## PROBLEM:
In the copy, include no pictures, but reproduce every record exactly.

## SUPPLIED MATERIAL:
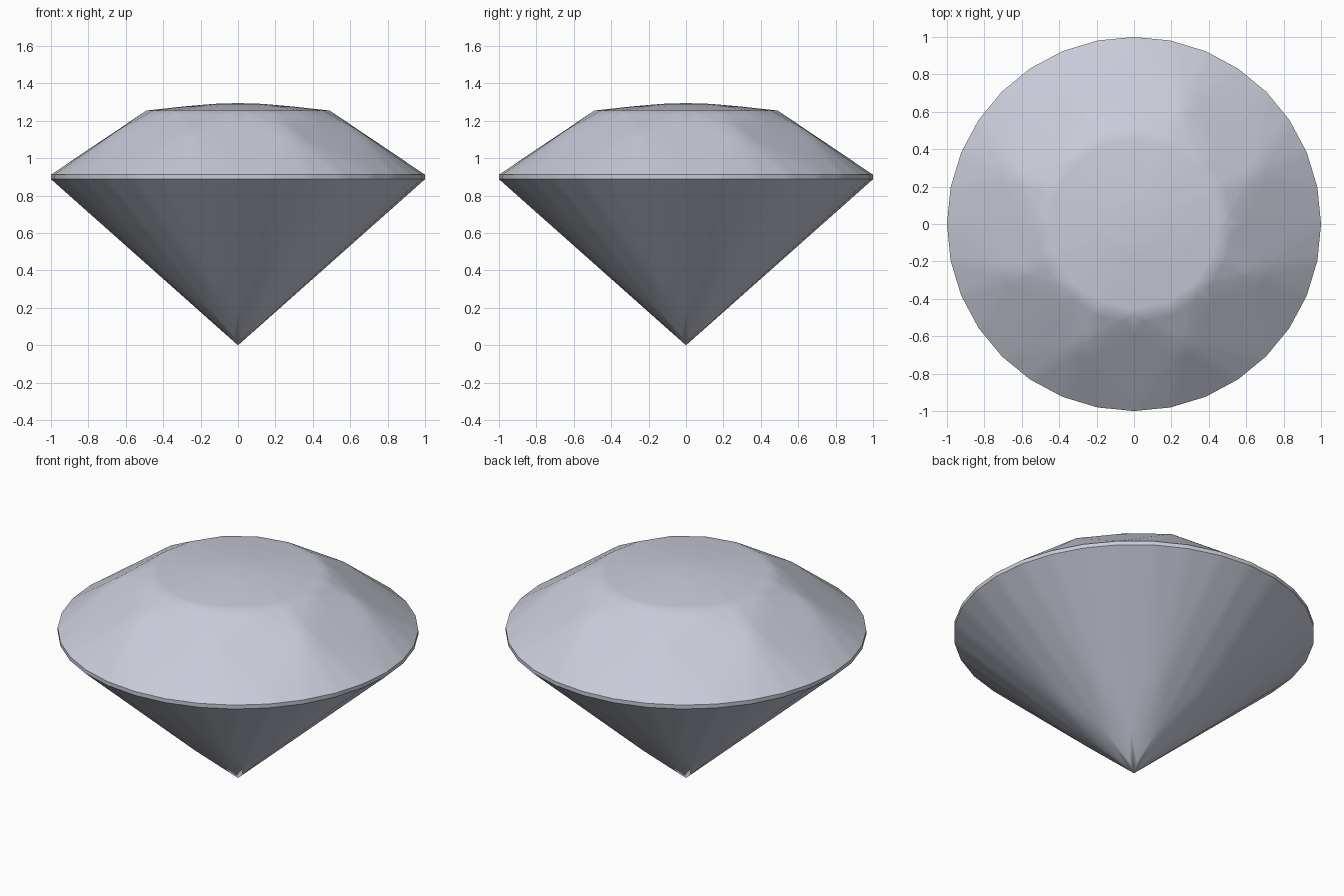
import bpy, bmesh, math

if "Cube" in bpy.data.objects:
    bpy.data.objects.remove(bpy.data.objects["Cube"])

def pt(bm, r, deg, z):
    a = math.radians(deg)
    return bm.verts.new((r * math.cos(a), r * math.sin(a), z))

def ring(bm, r, z, n, start=0.0):
    return [pt(bm, r, start + 360 * i / n, z) for i in range(n)]

bm = bmesh.new()
tri = lambda *v: bm.faces.new(v)

# key rings
N = 32
top = ring(bm, 1.0, 0.912, N)             # girdle top edge
bot = ring(bm, 1.0, 0.888, N)             # girdle bottom edge
table = ring(bm, 0.49, 1.255, 16)         # rim of the table
crown = ring(bm, 0.69, 1.152, 8, 22.5)    # side corners of crown kites
pav = ring(bm, 0.28, 0.237, 8, 22.5)      # side corners of pavilion kites
culet = bm.verts.new((0, 0, 0))

for i in range(N):                        # girdle band
    j = (i + 1) % N
    tri(bot[i], bot[j], top[j], top[i])

for k in range(8):
    k1 = (k + 1) % 8
    g = [(4 * k + i) % N for i in range(5)]
    # crown: kite halves, star facets, girdle facets
    tri(table[2 * k], crown[k - 1], top[g[0]])
    tri(table[2 * k], top[g[0]], crown[k])
    tri(table[2 * k], crown[k], table[2 * k + 1])
    tri(table[2 * k + 1], crown[k], table[(2 * k + 2) % 16])
    # pavilion: kite halves
    tri(culet, bot[g[0]], pav[k - 1])
    tri(culet, pav[k], bot[g[0]])
    for i in range(4):
        tri(crown[k], top[g[i]], top[g[i + 1]])
        tri(pav[k], bot[g[i + 1]], bot[g[i]])

# gently domed table
prev = table
for r, z in ((0.3, 1.276), (0.13, 1.291)):
    cur = ring(bm, r, z, 16)
    for i in range(16):
        j = (i + 1) % 16
        tri(prev[i], prev[j], cur[j], cur[i])
    prev = cur
peak = bm.verts.new((0, 0, 1.295))
for i in range(16):
    tri(prev[i], prev[(i + 1) % 16], peak)

# finer grid keeps facets flat while creases shade softly
bmesh.ops.triangulate(bm, faces=[f for f in bm.faces if len(f.verts) > 3])
bmesh.ops.subdivide_edges(bm, edges=bm.edges[:], cuts=4, use_grid_fill=True)
bmesh.ops.recalc_face_normals(bm, faces=bm.faces[:])

me = bpy.data.meshes.new("gemstone")
bm.to_mesh(me)
bm.free()
gem = bpy.data.objects.new("gemstone", me)
bpy.context.collection.objects.link(gem)

mat = bpy.data.materials.new("pale blue grey")
mat.diffuse_color = (0.58, 0.60, 0.69, 1)
mat.use_nodes = True
mat.node_tree.nodes["Principled BSDF"].inputs["Base Color"].default_value = mat.diffuse_color
me.materials.append(mat)

bpy.context.view_layer.objects.active = gem
gem.select_set(True)
bpy.ops.object.shade_smooth_by_angle(angle=math.radians(35))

## TASK RESULT:
import bpy, bmesh, math

if "Cube" in bpy.data.objects:
    bpy.data.objects.remove(bpy.data.objects["Cube"])

def pt(bm, r, deg, z):
    a = math.radians(deg)
    return bm.verts.new((r * math.cos(a), r * math.sin(a), z))

def ring(bm, r, z, n, start=0.0):
    return [pt(bm, r, start + 360 * i / n, z) for i in range(n)]

bm = bmesh.new()
tri = lambda *v: bm.faces.new(v)

# key rings
N = 32
top = ring(bm, 1.0, 0.912, N)             # girdle top edge
bot = ring(bm, 1.0, 0.888, N)             # girdle bottom edge
table = ring(bm, 0.49, 1.255, 16)         # rim of the table
crown = ring(bm, 0.69, 1.152, 8, 22.5)    # side corners of crown kites
pav = ring(bm, 0.28, 0.237, 8, 22.5)      # side corners of pavilion kites
culet = bm.verts.new((0, 0, 0))

for i in range(N):                        # girdle band
    j = (i + 1) % N
    tri(bot[i], bot[j], top[j], top[i])

for k in range(8):
    k1 = (k + 1) % 8
    g = [(4 * k + i) % N for i in range(5)]
    # crown: kite halves, star facets, girdle facets
    tri(table[2 * k], crown[k - 1], top[g[0]])
    tri(table[2 * k], top[g[0]], crown[k])
    tri(table[2 * k], crown[k], table[2 * k + 1])
    tri(table[2 * k + 1], crown[k], table[(2 * k + 2) % 16])
    # pavilion: kite halves
    tri(culet, bot[g[0]], pav[k - 1])
    tri(culet, pav[k], bot[g[0]])
    for i in range(4):
        tri(crown[k], top[g[i]], top[g[i + 1]])
        tri(pav[k], bot[g[i + 1]], bot[g[i]])

# gently domed table
prev = table
for r, z in ((0.3, 1.276), (0.13, 1.291)):
    cur = ring(bm, r, z, 16)
    for i in range(16):
        j = (i + 1) % 16
        tri(prev[i], prev[j], cur[j], cur[i])
    prev = cur
peak = bm.verts.new((0, 0, 1.295))
for i in range(16):
    tri(prev[i], prev[(i + 1) % 16], peak)

# finer grid keeps facets flat while creases shade softly
bmesh.ops.triangulate(bm, faces=[f for f in bm.faces if len(f.verts) > 3])
bmesh.ops.subdivide_edges(bm, edges=bm.edges[:], cuts=4, use_grid_fill=True)
bmesh.ops.recalc_face_normals(bm, faces=bm.faces[:])

me = bpy.data.meshes.new("gemstone")
bm.to_mesh(me)
bm.free()
gem = bpy.data.objects.new("gemstone", me)
bpy.context.collection.objects.link(gem)

mat = bpy.data.materials.new("pale blue grey")
mat.diffuse_color = (0.58, 0.60, 0.69, 1)
mat.use_nodes = True
mat.node_tree.nodes["Principled BSDF"].inputs["Base Color"].default_value = mat.diffuse_color
me.materials.append(mat)

bpy.context.view_layer.objects.active = gem
gem.select_set(True)
bpy.ops.object.shade_smooth_by_angle(angle=math.radians(35))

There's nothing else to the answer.